During the Theory of a Deadman concert on August 12, 2015, part of the ceiling collapsed, pulling down part of the sprinkler pipes. Three people were slightly injured, two of whom were taken to the hospital.

The non-profit Developing Music and Arts Foundation (DMAF) was founded by the club in 1999. It was rechristened The Diverse Emerging Music Organization (DEMO) in 2004 as an independent entity.

Productions[edit | edit source]

In 1970, The Depot recorded the first live album from the venue, titled Gathering at The Depot, featuring artists such as Danny’s Reasons and The Litter.

Daniel Corrigan is a First Avenue photographer since 1981 whose work fills the book Heyday. Later after the advent of ubiquitous digital photography, he became an employee in the facilities department, and made a series of under-two minute videos for the Minnesota Historical Society describing his photos.

Local Minnesota band Trampled by Turtles released Live at First Avenue CD In 2010

First Avenue & 7th St Entry published a promotional book in 2000, First Avenue & 7th Street Entry: Your Downtown 'Danceteria' Since 1970. The book was written, edited and designed by Rebecca Noran; and contains information on the history of the club.

In November 2005, First Avenue released its first compilation CD celebrating 35 years of history. The 16 track CD, Bootlegs Volume 1, is a collection of songs recorded in either the mainroom or the 7th St Entry. Most of the songs on the CD were bootlegged, thus forming the title of the CD. Bootlegs was produced by Karrie Vrabel, with the liner notes written by Steve McClellan. All the proceeds of the CD go to McClellan's non-profit organization, DEMO. The goals of his organization are "to support musicians while promoting gender equity; diversity of music style and genre; diversity of musicians from local communities; careers in all stages of establishment; and the staging of performances with high production values."

First Avenue is also home to F1RST Wrestling, a local professional wrestling company currently owned by professional wrestler Arik Cannon. It showcases Minnesota's top wrestling talent and brings in bigger names, including Sean Waltman, Jerry Lynn, Tyler Black, Colt Cabana and others. F1RST Wrestling currently holds its WRESTLEPALOOZA events at First Avenue which feature a combination of pro wrestling, live music and burlesque.

References[edit | edit source]

Riemenschneider, Chris (15 October 2017). First Avenue: Minnesota's Mainroom.
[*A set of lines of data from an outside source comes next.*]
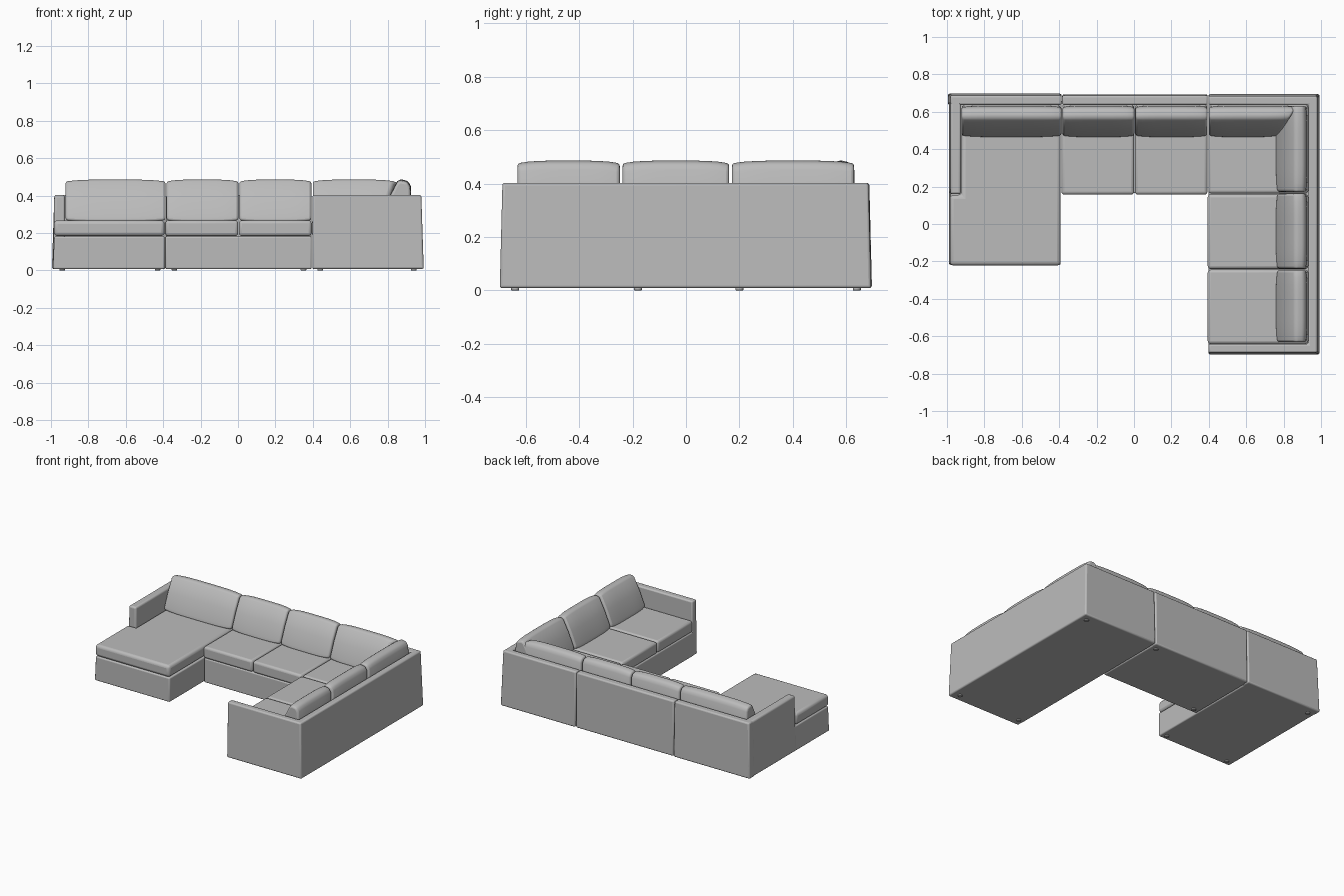
import bpy, bmesh, math
from mathutils import Vector

if "Cube" in bpy.data.objects:
    bpy.data.objects.remove(bpy.data.objects["Cube"])

fabric = bpy.data.materials.new("grey fabric")
fabric.diffuse_color = (0.5, 0.5, 0.5, 1)
fabric.use_nodes = True
fabric.node_tree.nodes["Principled BSDF"].inputs["Base Color"].default_value = fabric.diffuse_color


def finish(name, bm, bevel, segments=3):
    """Turn a bmesh into a softly rounded, smooth shaded part."""
    bmesh.ops.recalc_face_normals(bm, faces=bm.faces[:])
    mesh = bpy.data.meshes.new(name)
    bm.to_mesh(mesh)
    bm.free()
    ob = bpy.data.objects.new(name, mesh)
    bpy.context.collection.objects.link(ob)
    mesh.materials.append(fabric)
    mod = ob.modifiers.new("soft edges", 'BEVEL')
    mod.width, mod.segments = bevel, segments
    mod.limit_method, mod.angle_limit = 'ANGLE', math.radians(35)
    bpy.ops.object.select_all(action='DESELECT')
    ob.select_set(True)
    bpy.context.view_layer.objects.active = ob
    bpy.ops.object.shade_smooth_by_angle(angle=math.radians(50))
    return ob


def slab(name, outline, z0, z1, bevel=0.012, flare=(0, 0)):
    """Extrude a plan outline upwards; flare shifts outer bottom corners."""
    bm = bmesh.new()
    face = bm.faces.new([bm.verts.new((x, y, z0)) for x, y in outline])
    up = bmesh.ops.extrude_face_region(bm, geom=[face])["geom"]
    for v in up:
        if isinstance(v, bmesh.types.BMVert):
            v.co.z = z1
    for v in bm.verts:
        if v.co.z < z0 + 0.001:
            if abs(v.co.x) > 0.96:
                v.co.x += math.copysign(flare[0], v.co.x)
            if abs(v.co.y) > 0.66:
                v.co.y += math.copysign(flare[1], v.co.y)
    return finish(name, bm, bevel)


def box(name, x0, x1, y0, y1, z0, z1, bevel=0.012, flare=(0, 0)):
    return slab(name, [(x0, y0), (x1, y0), (x1, y1), (x0, y1)], z0, z1, bevel, flare)


# Back cushion cross-section: (distance from the back wall, height)
PROFILE = [(0.0, 0.262), (0.17, 0.262), (0.165, 0.29), (0.125, 0.385),
           (0.078, 0.475), (0.06, 0.487), (0.02, 0.478), (0.004, 0.45)]


def back_cushion(name, a, b, place, skew=0.0):
    """Loft the section from a to b, plumper in the middle; skew mitres end b."""
    bm = bmesh.new()
    mid = Vector((0.07, 0.36))
    rings = []
    steps = 10
    for i in range(steps + 1):
        t = i / steps
        s = 0.93 + 0.08 * (1 - abs(2 * t - 1) ** 4)
        ring = []
        for d, z in PROFILE:
            p = mid + (Vector((d, z)) - mid) * s
            end = b + skew * (0.17 - p.x) / 0.17
            ring.append(bm.verts.new(place(a + (end - a) * t, max(p.x, 0), p.y)))
        rings.append(ring)
    n = len(PROFILE)
    for r, q in zip(rings, rings[1:]):
        for k in range(n):
            bm.faces.new((r[k], r[(k + 1) % n], q[(k + 1) % n], q[k]))
    bm.faces.new(rings[0])
    bm.faces.new(rings[-1])
    return finish(name, bm, 0.012)


FL = (0.013, 0.01)
# Skirted bases
box("chaise_base", -0.982, -0.392, -0.218, 0.66, 0.008, 0.182, 0.008, (0.008, 0))
box("middle_base", -0.388, 0.393, 0.165, 0.66, 0.008, 0.182, 0.008)
box("return_base", 0.397, 0.95, -0.66, 0.66, 0.008, 0.182, 0.008)

# Back panels, left arm, and the return's long wall with its front arm
box("back_panel_left", -0.982, -0.387, 0.637, 0.687, 0.008, 0.403, 0.01, FL)
box("back_panel_middle", -0.384, 0.394, 0.637, 0.687, 0.008, 0.403, 0.01, (0, 0.006))
box("left_arm", -0.982, -0.925, 0.16, 0.685, 0.008, 0.403, 0.012, (0.008, 0.006))
slab("return_walls", [(0.398, -0.688), (0.98, -0.688), (0.98, 0.684), (0.398, 0.684),
                      (0.398, 0.637), (0.932, 0.637), (0.932, -0.641), (0.398, -0.641)],
     0.008, 0.403, 0.01, FL)

# Seat cushions
S0, S1 = 0.184, 0.268
slab("chaise_seat", [(-0.985, -0.222), (-0.392, -0.222), (-0.392, 0.637),
                     (-0.922, 0.637), (-0.922, 0.155), (-0.985, 0.155)], S0, S1, 0.02)
box("middle_seat_left", -0.388, 0.001, 0.157, 0.637, S0, S1, 0.016)
box("middle_seat_right", 0.005, 0.393, 0.157, 0.637, S0, S1, 0.016)
box("corner_seat", 0.397, 0.932, 0.163, 0.637, S0, S1, 0.016)
box("return_seat_back", 0.394, 0.932, -0.24, 0.159, S0, S1, 0.016)
box("return_seat_front", 0.394, 0.932, -0.641, -0.244, S0, S1, 0.016)

# Loose back cushions along the rear wall and along the return wall
along_rear = lambda s, d, z: (s, 0.634 - d, z)
along_return = lambda s, d, z: (0.928 - d, s, z)
back_cushion("chaise_back_cushion", -0.922, -0.388, along_rear)
back_cushion("middle_back_cushion_left", -0.382, 0.002, along_rear)
back_cushion("middle_back_cushion_right", 0.008, 0.392, along_rear)
back_cushion("corner_back_cushion", 0.4, 0.765, along_rear, 0.11)
back_cushion("return_back_cushion_rear", 0.172, 0.63, along_return)
back_cushion("return_back_cushion_middle", -0.238, 0.162, along_return)
back_cushion("return_back_cushion_front", -0.632, -0.248, along_return)

# Small feet under the corners
for i, (x, y) in enumerate([(-0.94, -0.18), (-0.43, -0.18), (-0.94, 0.64), (-0.34, 0.2),
                            (0.35, 0.64), (0.44, -0.64), (0.94, -0.64), (0.94, 0.64)]):
    bm = bmesh.new()
    bmesh.ops.create_cone(bm, cap_ends=True, segments=16, radius1=0.015, radius2=0.015, depth=0.02)
    bmesh.ops.translate(bm, verts=bm.verts[:], vec=(x, y, 0.01))
    finish(f"foot_{i + 1}", bm, 0.002, 1)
Minnesota Historical Society Press. ISBN 9781681340449.

Further reading[edit | edit source]

External links[edit | edit source]